Google's goal of organizing all of the world's information has, for better or worse, meant that it also possesses those pieces of information, especially the data of millions of people around the world. That makes it one of if not the biggest targets of hackers, and it has worked hard on making its security bulletproof. Unfortunately, the weakest links in that security chain are, in fact, those same Google users that the company has been trying to protect. Stepping up those efforts, Google is announcing that it will turn on 2SV, sometimes called 2FA, for millions of users, whether they like it or not.

Two-step verification (2SV) or two-factor authentication (2FA) has become the most common security measure that's being pushed to supplement rather than replace passwords. It combines the password (something you know) with some other element (something you have), often a smartphone that has an authenticator app installed or can at least receive a one-time PIN (OTP). This has become the first line of defense in light of weak passwords, but, unfortunately, many people still find it inconvenient.

Google has been trying to convince people to enable 2SV for their Google accounts, but it seems that the company will now take matters into its own hand. It has already started automatically configuring some accounts to use 2SV and will require YouTube creators to do likewise. Its most daring move, however, will be to auto-enroll 150 million Google accounts into this 2SV system before 2021 ends.

That's not to say Google will do so blindly, as not all accounts are actually eligible to use 2SV anyway. It will only enable it for those accounts with proper backup mechanisms, it says, quite possibly those that have a phone number associated with their Google accounts. Users are free to disable 2SV, of course, though that might not be advisable from a security standpoint.

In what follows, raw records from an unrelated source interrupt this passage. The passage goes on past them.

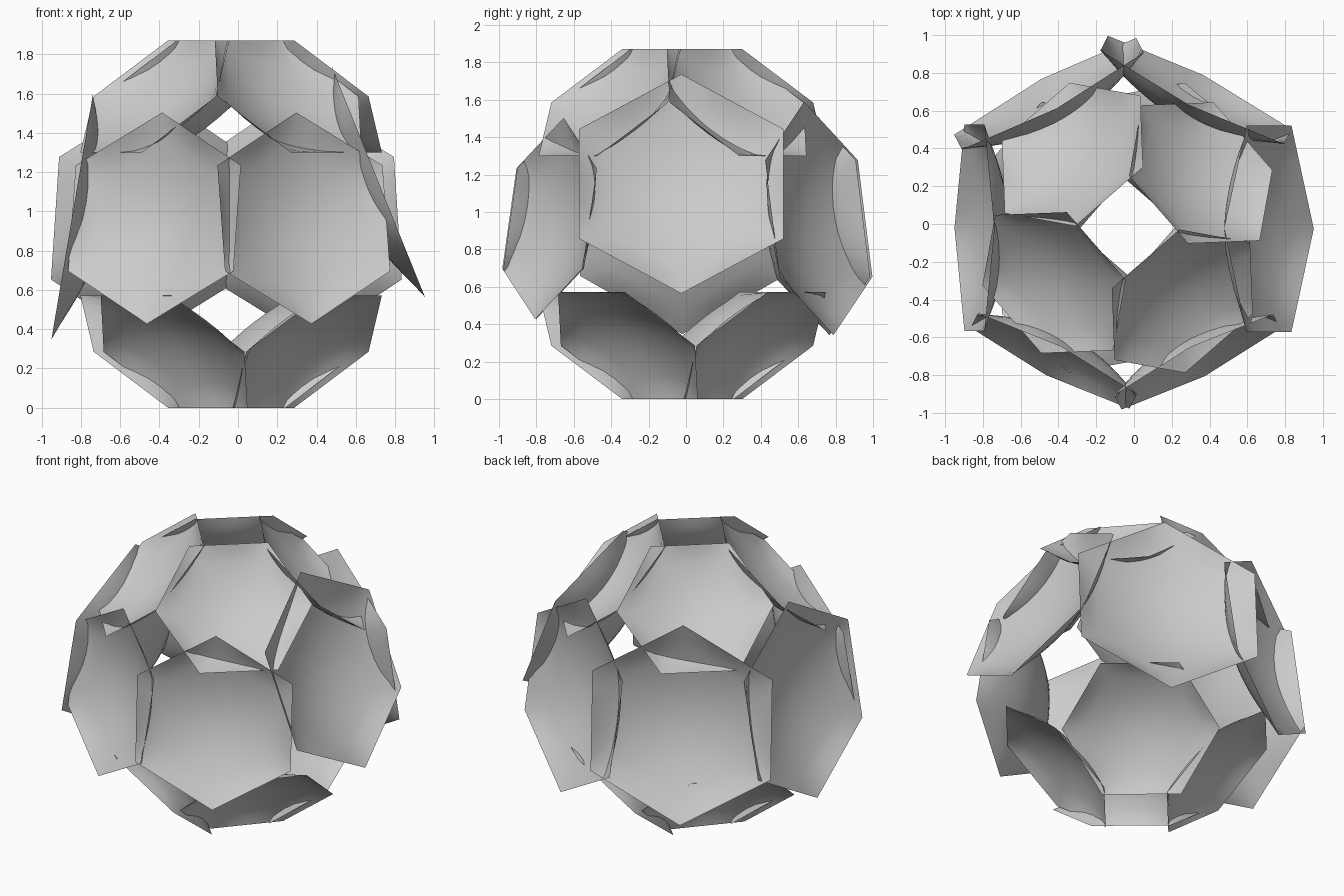
import bpy, bmesh, math
from mathutils import Vector

if "Cube" in bpy.data.objects:
    bpy.data.objects.remove(bpy.data.objects["Cube"])

SEG = 6      # divisions along each hexagon side
RINGS = 8    # rings from centre to rim
DISH = 0.27  # dish depth relative to panel radius


def panel(name, centre, az, tilt, radius, point_up, flip=False):
    """Smooth hexagonal dish with a flat straight-sided rim, hollow side outwards."""
    a, e = math.radians(az), math.radians(tilt)
    n = Vector((math.cos(a) * math.cos(e), math.sin(a) * math.cos(e), math.sin(e)))
    t = Vector((-math.sin(a), math.cos(a), 0))
    u = n.cross(t)
    start = math.pi / 2 if point_up else math.pi / 3

    def direction(ang):
        return t * math.cos(ang) + u * math.sin(ang)

    corners = [direction(start + k * math.pi / 3) * radius for k in range(6)]
    rim = [corners[k].lerp(corners[(k + 1) % 6], j / SEG)
           for k in range(6) for j in range(SEG)]
    sides = [direction(start + math.pi / 6 + k * math.pi / 3) for k in range(3)]
    apothem = radius * math.cos(math.pi / 6)

    def place(p):
        f = 1.0
        for s in sides:
            f *= max(0.0, 1 - (p.dot(s) / apothem) ** 2)
        q = Vector(centre) + p - n * DISH * radius * f ** 0.6
        # lower cap is the upper cap turned half a turn about the x direction
        return Vector((q.x, -0.04 - q.y, 1.87 - q.z)) if flip else q

    bm = bmesh.new()
    mid = bm.verts.new(place(Vector()))
    prev = None
    count = len(rim)
    for r in range(1, RINGS + 1):
        ring = [bm.verts.new(place(p * (r / RINGS))) for p in rim]
        for i in range(count):
            j = (i + 1) % count
            if prev is None:
                bm.faces.new((mid, ring[i], ring[j]))
            else:
                bm.faces.new((prev[i], ring[i], ring[j], prev[j]))
        prev = ring
    for f in bm.faces:
        f.smooth = True
    me = bpy.data.meshes.new(name)
    bm.to_mesh(me)
    bm.free()
    bpy.context.collection.objects.link(bpy.data.objects.new(name, me))


# upper and lower caps: four small panels each, in a slight pinwheel round a square hole
for k in range(4):
    a = math.radians(36.8 + 90 * k)
    c = (-0.035 + 0.485 * math.cos(a), -0.02 + 0.485 * math.sin(a), 1.585)
    panel(f"upper_panel_{k + 1}", c, 41 + 90 * k, 46, 0.475, False)
    panel(f"lower_panel_{k + 1}", c, 41 + 90 * k, 46, 0.475, False, flip=True)

# middle belt: six larger panels standing on a corner
panel("right_panel", (0.715, -0.025, 1.15), 0, 22, 0.632, True)
panel("left_panel", (-0.845, -0.02, 0.97), 180, 9.6, 0.632, True)
panel("front_right_panel", (0.335, -0.73, 0.965), -63, 9, 0.545, True)
panel("front_left_panel", (-0.425, -0.725, 0.965), 243, 9, 0.545, True)
panel("back_right_panel", (0.328, 0.71, 0.965), 63, 8, 0.63, True)
panel("back_left_panel", (-0.45, 0.69, 0.965), 118, 8, 0.63, True)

Google does acknowledge that its current 2SV options might not be applicable in all scenarios and says that it is working on alternatives. Android phones, for example, now also function as security keys, where one-tap authentication methods can be used when signing into some accounts.